Exercise prompt
Your answer should be the lines below from the one with "without a floor" to the one with "opening, hinge end]", both included, given again exactly and with nothing added.

(Task inputs begins)

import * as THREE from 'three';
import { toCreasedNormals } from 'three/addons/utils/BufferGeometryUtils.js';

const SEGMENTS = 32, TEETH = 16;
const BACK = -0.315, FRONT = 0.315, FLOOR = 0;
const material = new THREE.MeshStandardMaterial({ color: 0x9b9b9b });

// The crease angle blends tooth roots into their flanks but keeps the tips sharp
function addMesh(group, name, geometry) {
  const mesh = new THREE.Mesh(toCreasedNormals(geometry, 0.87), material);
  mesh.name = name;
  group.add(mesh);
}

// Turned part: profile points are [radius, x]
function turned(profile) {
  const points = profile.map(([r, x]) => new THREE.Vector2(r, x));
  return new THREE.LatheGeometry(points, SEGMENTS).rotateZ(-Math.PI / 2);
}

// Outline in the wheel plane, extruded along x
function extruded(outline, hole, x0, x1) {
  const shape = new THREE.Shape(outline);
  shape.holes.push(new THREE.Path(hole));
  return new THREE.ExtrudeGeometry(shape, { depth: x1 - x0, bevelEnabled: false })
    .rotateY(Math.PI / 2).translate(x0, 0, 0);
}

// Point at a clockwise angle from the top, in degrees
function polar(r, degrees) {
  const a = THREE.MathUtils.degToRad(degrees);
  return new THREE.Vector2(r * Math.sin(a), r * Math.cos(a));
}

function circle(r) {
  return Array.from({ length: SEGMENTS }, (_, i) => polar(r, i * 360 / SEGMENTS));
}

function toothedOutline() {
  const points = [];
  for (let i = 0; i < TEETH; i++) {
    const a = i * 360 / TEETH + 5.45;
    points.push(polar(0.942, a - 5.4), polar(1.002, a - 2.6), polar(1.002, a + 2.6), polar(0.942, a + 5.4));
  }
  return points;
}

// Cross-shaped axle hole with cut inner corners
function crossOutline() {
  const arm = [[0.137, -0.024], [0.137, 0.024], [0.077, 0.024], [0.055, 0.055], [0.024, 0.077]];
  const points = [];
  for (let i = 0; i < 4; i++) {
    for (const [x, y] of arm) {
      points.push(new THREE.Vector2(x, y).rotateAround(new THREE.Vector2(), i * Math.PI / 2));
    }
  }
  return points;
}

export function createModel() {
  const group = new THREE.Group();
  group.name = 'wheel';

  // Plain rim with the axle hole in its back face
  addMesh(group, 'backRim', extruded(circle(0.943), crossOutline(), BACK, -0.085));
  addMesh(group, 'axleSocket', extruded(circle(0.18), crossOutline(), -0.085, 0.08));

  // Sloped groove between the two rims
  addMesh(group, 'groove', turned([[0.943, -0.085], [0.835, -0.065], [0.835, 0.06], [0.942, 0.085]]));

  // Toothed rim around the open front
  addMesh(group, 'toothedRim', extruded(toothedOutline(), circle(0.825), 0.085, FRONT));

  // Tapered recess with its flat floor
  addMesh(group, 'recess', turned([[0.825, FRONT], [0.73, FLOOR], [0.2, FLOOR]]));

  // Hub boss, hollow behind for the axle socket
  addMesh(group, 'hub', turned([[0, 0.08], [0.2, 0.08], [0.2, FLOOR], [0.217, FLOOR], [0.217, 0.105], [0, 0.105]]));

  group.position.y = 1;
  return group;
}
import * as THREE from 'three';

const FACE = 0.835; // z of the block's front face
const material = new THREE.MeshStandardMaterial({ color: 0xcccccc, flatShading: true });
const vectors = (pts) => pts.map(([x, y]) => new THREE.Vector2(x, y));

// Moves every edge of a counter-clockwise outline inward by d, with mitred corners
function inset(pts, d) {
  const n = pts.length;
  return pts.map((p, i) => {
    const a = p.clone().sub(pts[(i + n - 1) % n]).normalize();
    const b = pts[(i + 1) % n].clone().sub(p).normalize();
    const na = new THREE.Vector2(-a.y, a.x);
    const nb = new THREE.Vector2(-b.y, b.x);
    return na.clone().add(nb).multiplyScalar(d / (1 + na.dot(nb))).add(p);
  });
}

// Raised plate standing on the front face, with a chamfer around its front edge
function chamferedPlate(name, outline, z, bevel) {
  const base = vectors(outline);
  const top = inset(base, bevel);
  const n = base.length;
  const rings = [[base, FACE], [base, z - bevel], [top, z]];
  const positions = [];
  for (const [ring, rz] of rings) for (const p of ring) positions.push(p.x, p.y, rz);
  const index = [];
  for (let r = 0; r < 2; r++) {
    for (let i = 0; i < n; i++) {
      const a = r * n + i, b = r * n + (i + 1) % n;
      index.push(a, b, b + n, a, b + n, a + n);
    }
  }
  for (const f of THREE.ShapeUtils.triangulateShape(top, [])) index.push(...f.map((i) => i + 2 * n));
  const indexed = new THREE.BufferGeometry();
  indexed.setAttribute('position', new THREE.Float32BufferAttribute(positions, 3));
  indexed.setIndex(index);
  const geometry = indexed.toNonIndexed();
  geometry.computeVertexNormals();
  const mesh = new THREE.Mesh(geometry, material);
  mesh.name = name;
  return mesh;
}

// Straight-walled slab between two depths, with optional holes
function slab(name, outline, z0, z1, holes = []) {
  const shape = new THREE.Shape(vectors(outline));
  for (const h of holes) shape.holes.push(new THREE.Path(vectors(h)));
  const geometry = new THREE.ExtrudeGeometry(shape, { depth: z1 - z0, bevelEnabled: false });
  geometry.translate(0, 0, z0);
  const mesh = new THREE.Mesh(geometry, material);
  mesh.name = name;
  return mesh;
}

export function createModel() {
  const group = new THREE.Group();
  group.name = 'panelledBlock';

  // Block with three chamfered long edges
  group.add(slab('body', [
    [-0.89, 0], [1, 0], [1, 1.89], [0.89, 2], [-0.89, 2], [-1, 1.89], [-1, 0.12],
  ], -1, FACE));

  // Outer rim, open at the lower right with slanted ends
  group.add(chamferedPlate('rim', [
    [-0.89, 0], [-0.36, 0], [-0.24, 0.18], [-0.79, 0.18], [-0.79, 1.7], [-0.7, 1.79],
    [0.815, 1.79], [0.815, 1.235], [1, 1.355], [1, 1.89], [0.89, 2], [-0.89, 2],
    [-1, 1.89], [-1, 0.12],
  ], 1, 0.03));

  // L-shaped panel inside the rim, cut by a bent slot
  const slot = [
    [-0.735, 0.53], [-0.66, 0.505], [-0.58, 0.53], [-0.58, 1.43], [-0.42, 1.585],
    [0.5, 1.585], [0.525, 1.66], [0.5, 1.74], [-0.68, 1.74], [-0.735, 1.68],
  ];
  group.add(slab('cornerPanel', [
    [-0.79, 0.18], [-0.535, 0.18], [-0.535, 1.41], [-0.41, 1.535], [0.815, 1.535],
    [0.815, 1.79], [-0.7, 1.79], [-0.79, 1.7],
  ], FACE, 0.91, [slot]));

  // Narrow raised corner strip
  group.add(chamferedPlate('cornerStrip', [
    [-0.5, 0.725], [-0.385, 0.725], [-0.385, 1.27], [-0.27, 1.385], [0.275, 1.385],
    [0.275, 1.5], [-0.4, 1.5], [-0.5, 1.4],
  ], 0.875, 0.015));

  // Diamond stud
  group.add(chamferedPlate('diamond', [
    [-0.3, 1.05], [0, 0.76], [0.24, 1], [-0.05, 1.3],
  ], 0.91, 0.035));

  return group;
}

(Task inputs ends)
(Task inputs begins)

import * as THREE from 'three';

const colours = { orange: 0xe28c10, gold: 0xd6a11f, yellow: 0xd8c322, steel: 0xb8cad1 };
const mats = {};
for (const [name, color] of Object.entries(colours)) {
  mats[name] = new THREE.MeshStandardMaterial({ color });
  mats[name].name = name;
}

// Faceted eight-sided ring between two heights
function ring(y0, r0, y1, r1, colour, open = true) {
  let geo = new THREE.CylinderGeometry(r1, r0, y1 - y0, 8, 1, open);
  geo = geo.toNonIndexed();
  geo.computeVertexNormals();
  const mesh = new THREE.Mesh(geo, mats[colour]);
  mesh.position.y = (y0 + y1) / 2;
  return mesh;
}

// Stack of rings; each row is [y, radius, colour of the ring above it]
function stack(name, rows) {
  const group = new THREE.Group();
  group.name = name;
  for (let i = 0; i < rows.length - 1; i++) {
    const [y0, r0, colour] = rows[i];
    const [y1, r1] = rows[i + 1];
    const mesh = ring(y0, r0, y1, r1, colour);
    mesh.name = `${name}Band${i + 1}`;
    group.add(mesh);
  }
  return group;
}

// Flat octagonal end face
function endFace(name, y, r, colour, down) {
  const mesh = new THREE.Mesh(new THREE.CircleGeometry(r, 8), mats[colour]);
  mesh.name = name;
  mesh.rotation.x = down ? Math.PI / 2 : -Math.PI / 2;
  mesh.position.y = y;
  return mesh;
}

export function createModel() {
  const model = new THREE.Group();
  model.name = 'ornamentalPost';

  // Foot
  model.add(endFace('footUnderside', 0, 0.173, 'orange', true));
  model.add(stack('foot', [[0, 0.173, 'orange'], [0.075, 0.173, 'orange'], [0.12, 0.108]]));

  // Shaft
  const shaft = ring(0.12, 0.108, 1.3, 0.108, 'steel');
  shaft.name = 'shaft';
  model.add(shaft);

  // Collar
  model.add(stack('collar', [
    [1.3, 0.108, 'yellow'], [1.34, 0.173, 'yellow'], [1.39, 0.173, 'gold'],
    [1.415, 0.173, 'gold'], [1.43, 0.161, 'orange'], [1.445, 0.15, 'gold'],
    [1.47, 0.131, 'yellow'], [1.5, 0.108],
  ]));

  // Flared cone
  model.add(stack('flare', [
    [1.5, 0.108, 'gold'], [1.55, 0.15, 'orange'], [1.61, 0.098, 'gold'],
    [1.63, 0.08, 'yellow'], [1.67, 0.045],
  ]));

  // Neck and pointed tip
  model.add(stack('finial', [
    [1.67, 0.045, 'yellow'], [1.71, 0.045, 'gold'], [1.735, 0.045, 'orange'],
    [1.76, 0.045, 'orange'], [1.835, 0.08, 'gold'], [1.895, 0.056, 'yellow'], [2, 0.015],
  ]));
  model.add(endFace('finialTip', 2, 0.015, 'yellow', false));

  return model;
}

(Task inputs ends)
(Task inputs begins)

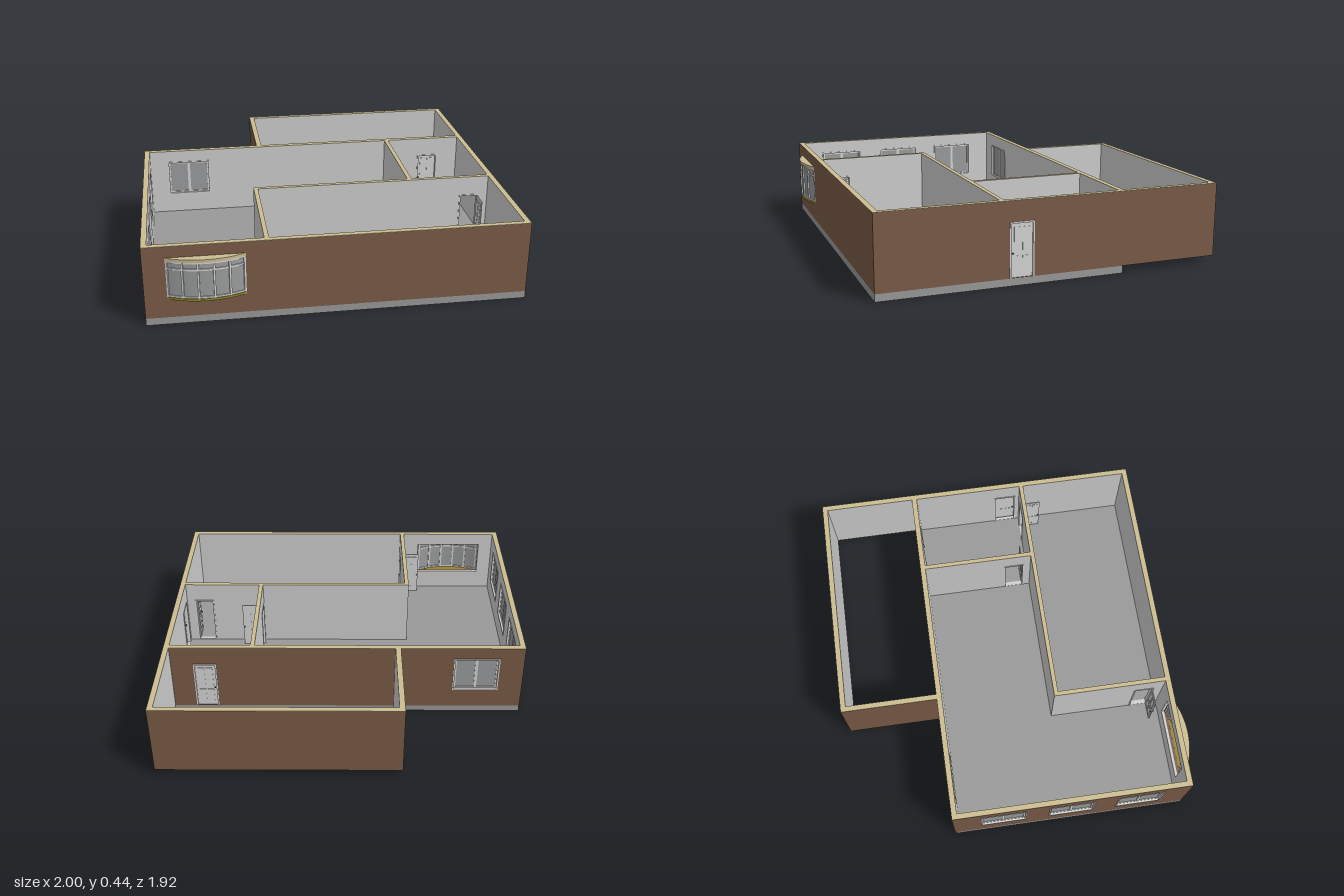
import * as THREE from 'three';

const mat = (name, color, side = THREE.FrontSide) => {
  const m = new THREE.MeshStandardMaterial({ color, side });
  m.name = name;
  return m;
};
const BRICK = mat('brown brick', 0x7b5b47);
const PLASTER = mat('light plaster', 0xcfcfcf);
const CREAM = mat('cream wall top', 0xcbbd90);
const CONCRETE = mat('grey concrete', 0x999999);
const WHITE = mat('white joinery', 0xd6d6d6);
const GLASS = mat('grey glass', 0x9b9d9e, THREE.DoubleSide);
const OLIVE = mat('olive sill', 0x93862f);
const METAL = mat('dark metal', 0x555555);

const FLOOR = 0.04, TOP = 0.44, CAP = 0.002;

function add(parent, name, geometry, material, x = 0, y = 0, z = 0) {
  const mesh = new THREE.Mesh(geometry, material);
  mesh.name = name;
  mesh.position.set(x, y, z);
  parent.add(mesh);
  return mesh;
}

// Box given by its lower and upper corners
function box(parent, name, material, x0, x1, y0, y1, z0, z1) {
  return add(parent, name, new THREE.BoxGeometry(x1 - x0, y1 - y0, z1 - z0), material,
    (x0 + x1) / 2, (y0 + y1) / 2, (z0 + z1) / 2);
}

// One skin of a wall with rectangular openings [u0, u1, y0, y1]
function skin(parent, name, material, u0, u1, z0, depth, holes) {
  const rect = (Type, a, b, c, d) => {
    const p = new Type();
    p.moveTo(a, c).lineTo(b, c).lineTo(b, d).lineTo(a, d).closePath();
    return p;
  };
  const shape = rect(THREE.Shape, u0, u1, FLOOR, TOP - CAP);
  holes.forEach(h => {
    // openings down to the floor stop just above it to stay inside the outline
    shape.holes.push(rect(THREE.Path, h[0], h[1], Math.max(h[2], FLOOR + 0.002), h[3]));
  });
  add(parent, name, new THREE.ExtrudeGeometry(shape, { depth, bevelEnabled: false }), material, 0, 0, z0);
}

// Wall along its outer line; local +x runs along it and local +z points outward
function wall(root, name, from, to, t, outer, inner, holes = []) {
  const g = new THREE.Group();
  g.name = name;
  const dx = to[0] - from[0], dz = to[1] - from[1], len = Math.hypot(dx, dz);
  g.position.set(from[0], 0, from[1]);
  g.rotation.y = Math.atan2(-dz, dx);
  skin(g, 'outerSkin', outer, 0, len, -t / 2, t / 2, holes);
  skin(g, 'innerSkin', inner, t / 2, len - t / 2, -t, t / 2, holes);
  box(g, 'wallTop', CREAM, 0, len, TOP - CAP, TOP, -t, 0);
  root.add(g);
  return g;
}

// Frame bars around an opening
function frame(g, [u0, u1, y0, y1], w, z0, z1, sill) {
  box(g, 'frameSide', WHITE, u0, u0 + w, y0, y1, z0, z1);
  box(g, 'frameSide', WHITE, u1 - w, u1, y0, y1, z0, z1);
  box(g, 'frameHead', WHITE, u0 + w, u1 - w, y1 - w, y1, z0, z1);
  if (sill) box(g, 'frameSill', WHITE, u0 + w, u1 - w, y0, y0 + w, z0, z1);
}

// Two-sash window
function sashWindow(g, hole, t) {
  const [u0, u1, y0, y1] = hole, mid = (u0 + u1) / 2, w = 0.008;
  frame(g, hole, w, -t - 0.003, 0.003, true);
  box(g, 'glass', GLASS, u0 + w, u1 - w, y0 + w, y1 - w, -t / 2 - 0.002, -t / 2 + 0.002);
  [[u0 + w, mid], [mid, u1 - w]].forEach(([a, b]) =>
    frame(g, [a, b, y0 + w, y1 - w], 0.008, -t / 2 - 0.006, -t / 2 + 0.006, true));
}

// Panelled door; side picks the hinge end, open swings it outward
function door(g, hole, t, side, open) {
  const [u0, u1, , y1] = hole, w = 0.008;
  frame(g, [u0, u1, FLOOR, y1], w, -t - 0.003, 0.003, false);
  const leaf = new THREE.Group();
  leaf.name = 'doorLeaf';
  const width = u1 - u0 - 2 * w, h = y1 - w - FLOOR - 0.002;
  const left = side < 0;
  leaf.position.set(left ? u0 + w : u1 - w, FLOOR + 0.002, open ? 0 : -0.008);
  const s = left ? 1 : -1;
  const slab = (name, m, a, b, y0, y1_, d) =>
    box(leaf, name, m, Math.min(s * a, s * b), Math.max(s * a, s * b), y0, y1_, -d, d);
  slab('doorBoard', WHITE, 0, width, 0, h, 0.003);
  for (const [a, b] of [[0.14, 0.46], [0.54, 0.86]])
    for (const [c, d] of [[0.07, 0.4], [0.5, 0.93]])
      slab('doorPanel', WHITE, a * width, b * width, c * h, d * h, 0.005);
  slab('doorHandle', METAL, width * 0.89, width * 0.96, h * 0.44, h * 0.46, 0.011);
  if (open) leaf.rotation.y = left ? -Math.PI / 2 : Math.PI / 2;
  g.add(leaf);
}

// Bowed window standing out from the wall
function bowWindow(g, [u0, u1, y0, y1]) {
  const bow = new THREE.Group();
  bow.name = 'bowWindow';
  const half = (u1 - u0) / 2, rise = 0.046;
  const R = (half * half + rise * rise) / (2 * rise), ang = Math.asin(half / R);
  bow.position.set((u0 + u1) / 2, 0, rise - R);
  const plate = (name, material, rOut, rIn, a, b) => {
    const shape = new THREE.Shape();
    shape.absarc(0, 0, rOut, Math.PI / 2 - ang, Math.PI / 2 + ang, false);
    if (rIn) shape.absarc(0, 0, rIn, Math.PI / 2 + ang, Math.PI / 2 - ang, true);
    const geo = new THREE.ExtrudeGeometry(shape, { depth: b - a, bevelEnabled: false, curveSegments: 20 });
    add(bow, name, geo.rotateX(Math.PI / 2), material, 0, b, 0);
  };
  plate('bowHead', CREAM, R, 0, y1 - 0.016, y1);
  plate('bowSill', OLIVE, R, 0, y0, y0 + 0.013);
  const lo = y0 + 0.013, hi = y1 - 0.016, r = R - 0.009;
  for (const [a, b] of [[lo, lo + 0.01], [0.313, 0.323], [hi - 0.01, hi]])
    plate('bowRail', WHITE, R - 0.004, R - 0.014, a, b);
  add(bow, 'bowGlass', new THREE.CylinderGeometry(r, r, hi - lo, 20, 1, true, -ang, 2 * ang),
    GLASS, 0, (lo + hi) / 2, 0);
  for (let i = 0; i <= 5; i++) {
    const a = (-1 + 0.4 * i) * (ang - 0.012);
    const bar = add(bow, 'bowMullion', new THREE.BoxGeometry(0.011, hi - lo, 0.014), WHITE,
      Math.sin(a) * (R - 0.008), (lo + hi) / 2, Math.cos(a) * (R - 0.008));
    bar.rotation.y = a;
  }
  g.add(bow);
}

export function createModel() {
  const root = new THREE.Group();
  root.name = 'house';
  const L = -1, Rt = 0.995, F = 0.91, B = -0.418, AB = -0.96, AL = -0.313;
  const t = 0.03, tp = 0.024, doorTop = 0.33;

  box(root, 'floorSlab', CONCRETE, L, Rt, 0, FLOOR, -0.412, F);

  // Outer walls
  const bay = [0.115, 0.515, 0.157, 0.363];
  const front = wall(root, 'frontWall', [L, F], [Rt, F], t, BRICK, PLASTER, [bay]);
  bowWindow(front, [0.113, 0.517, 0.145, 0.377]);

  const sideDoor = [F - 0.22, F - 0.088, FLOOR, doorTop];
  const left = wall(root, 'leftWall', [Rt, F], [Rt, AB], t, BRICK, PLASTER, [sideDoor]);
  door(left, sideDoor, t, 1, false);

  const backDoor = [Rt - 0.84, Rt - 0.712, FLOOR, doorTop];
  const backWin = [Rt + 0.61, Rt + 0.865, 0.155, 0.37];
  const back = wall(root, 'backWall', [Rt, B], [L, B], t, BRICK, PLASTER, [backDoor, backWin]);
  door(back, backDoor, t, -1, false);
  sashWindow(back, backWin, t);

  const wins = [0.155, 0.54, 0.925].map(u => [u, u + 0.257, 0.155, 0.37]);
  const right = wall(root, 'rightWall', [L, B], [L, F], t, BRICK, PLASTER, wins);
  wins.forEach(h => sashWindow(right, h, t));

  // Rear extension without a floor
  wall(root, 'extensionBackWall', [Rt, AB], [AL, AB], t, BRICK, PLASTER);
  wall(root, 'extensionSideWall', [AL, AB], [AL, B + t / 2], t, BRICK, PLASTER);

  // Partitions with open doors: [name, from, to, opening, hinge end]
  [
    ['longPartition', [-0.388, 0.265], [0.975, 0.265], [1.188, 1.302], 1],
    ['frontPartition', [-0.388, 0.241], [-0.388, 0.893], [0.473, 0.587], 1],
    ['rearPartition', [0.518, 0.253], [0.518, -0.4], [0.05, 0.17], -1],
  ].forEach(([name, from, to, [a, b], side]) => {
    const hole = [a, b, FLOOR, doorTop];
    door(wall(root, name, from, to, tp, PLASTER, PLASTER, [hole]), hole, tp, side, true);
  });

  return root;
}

(Task inputs ends)

Expected answer
  // Rear extension without a floor
  wall(root, 'extensionBackWall', [Rt, AB], [AL, AB], t, BRICK, PLASTER);
  wall(root, 'extensionSideWall', [AL, AB], [AL, B + t / 2], t, BRICK, PLASTER);

  // Partitions with open doors: [name, from, to, opening, hinge end]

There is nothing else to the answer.